By Christopher Ferlo, PT, Center Manager at Milford Center
More than half of skiing injuries involve the lower extremity, with more than 30 percent of injuries directly related to the knee. While the introduction of bindings that release has nearly eliminated skiing-related leg fractures in the past 30 years, MCL sprains, ACL sprains and meniscal cartilage tears remain common.
From a physical therapist’s perspective, body preparation is essential to preventing ski-related knee injuries. Body preparation can be achieved through cardiovascular fitness, range of motion and flexibility exercises, ski-specific exercises, balance and proprioception exercises, dynamic functional movements and core-strengthening exercises. Physical therapy is a good option for learning about and treating ski-related knee injuries, including training and exercises specific for returning to full participation in the sport.

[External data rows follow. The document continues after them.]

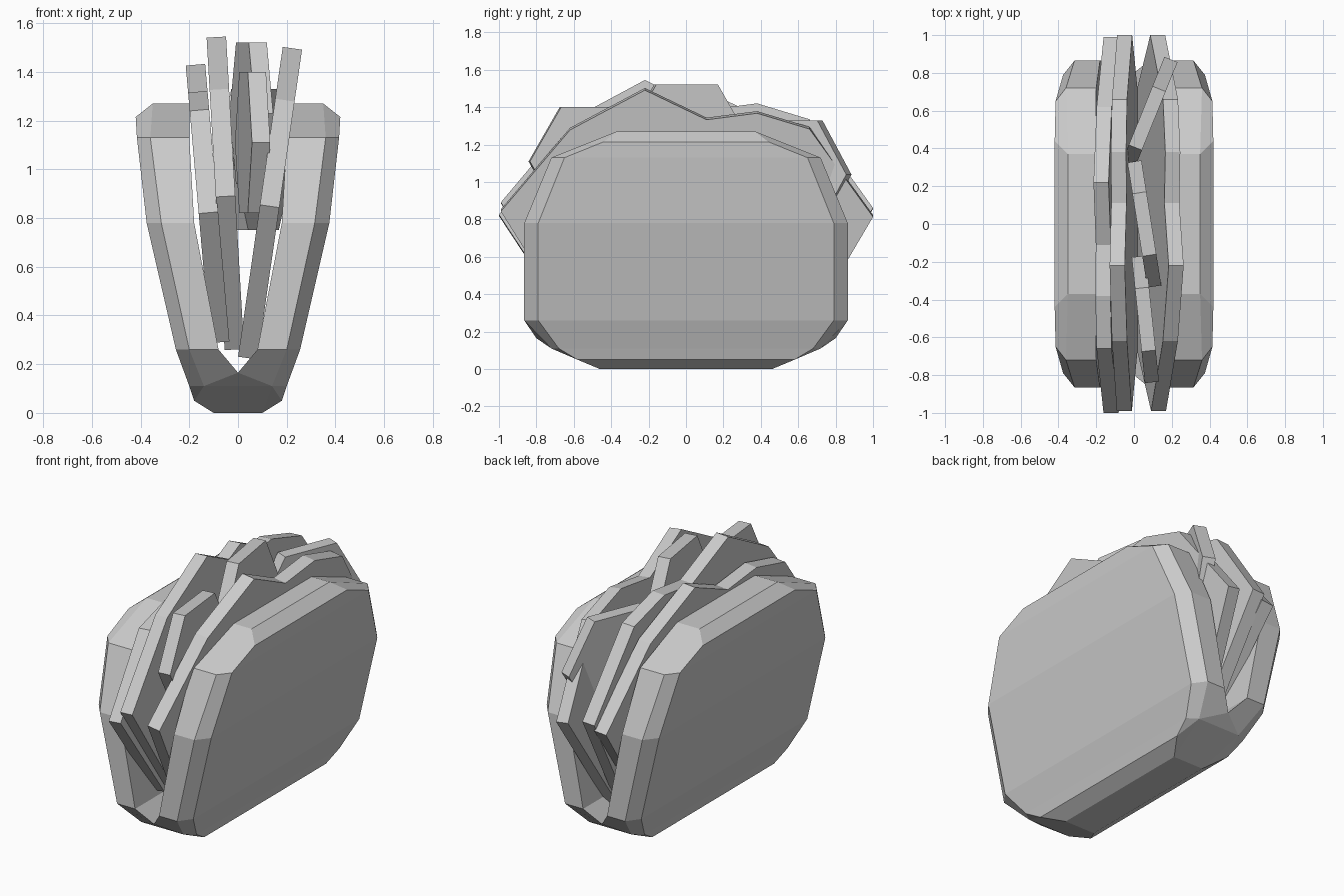
import bpy, bmesh, math
from mathutils import Vector

if "Cube" in bpy.data.objects:
    bpy.data.objects.remove(bpy.data.objects["Cube"])


def make_object(name, bm):
    bmesh.ops.remove_doubles(bm, verts=bm.verts, dist=0.0005)
    bmesh.ops.recalc_face_normals(bm, faces=bm.faces)
    mesh = bpy.data.meshes.new(name)
    bm.to_mesh(mesh)
    bm.free()
    obj = bpy.data.objects.new(name, mesh)
    bpy.context.collection.objects.link(obj)
    return obj


def slab(name, outline, thickness, location, lean=0, yaw=0):
    """Flat slice: a (y, z) outline extruded along x."""
    bm = bmesh.new()
    face = bm.faces.new([bm.verts.new((-thickness / 2, y, z)) for y, z in outline])
    out = bmesh.ops.extrude_face_region(bm, geom=[face], use_keep_orig=True)
    moved = [v for v in out["geom"] if isinstance(v, bmesh.types.BMVert)]
    bmesh.ops.translate(bm, verts=moved, vec=(thickness, 0, 0))
    obj = make_object(name, bm)
    obj.location = location
    obj.rotation_euler = (0, math.radians(lean), math.radians(yaw))
    return obj


# Folded bread shell: sections from the right rim down to the middle of the fold,
# each holding the outer, rim and inner corner at the back (+y)
fold_rim, fold_in = (.14, .72, .11), (0, .80, .165)
rows = [
    ((.42, .44, 1.215), (.35, .37, 1.27), (.20, .37, 1.27)),
    ((.415, .65, 1.13), (.36, .72, 1.13), (.20, .72, 1.13)),
    ((.375, .79, .78), (.315, .865, .78), (.18, .865, .78)),
    ((.255, .79, .26), (.20, .865, .26), (.08, .865, .26)),
    ((.20, .68, .11), fold_rim, fold_in),
    ((.18, .58, .05), fold_rim, fold_in),
    ((.10, .46, 0), fold_rim, fold_in),
]
rows += [tuple((-x, y, z) for x, y, z in r) for r in reversed(rows)]


def add_face(bm, points):
    # Drop repeated corners so collapsed quads become triangles
    unique = []
    for p in points:
        if all((Vector(p) - Vector(q)).length > 1e-4 for q in unique):
            unique.append(p)
    if len(unique) > 2:
        bm.faces.new([bm.verts.new(p) for p in unique])


bm = bmesh.new()
loops = [[o, r, i] + [(x, -y, z) for x, y, z in (i, r, o)] for o, r, i in rows]
for a, b in zip(loops, loops[1:]):
    for k in range(6):
        n = (k + 1) % 6
        add_face(bm, [a[k], a[n], b[n], b[k]])
for cap in (loops[0], loops[-1]):
    add_face(bm, [cap[0], cap[1], cap[4], cap[5]])
    add_face(bm, [cap[1], cap[2], cap[3], cap[4]])
make_object("bread_shell", bm)

# Three large leaves with a shared uneven outline, leaning outwards
leaf = [(-.60, 0), (-.99, .63), (-.62, 1.07), (-.22, 1.285), (.11, 1.125),
        (.38, 1.16), (.66, 1.075), (1.0, .60), (.65, 0)]
leaf_flipped = [(-y, z * .89) for y, z in reversed(leaf)]
leaf_flipped[-2] = (.99, .53)
slab("leaf_right", leaf, .08, (.04, 0, .225), lean=8.2)
slab("leaf_middle", leaf, .08, (-.015, 0, .26), lean=-3.3)
slab("leaf_left", leaf_flipped, .08, (-.075, 0, .29), lean=-5)

# Three small six-sided slices tucked between the leaves
R = .335
hexagon = [(R * math.cos(k * math.pi / 3), R * math.sin(k * math.pi / 3)) for k in range(6)]
for name, pos, yaw in (("slice_front", (.06, -.505, 1.11), 6),
                       ("slice_middle", (.055, 0, 1.23), 9),
                       ("slice_back", (.07, .56, 1.04), -22)):
    slab(name, hexagon, .075, pos, yaw=yaw)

Although all ski-related injuries cannot be avoided, many can be prevented through proper training, conditioning and preparation. If a knee injury is suspected, seek immediate medical advice and treatment.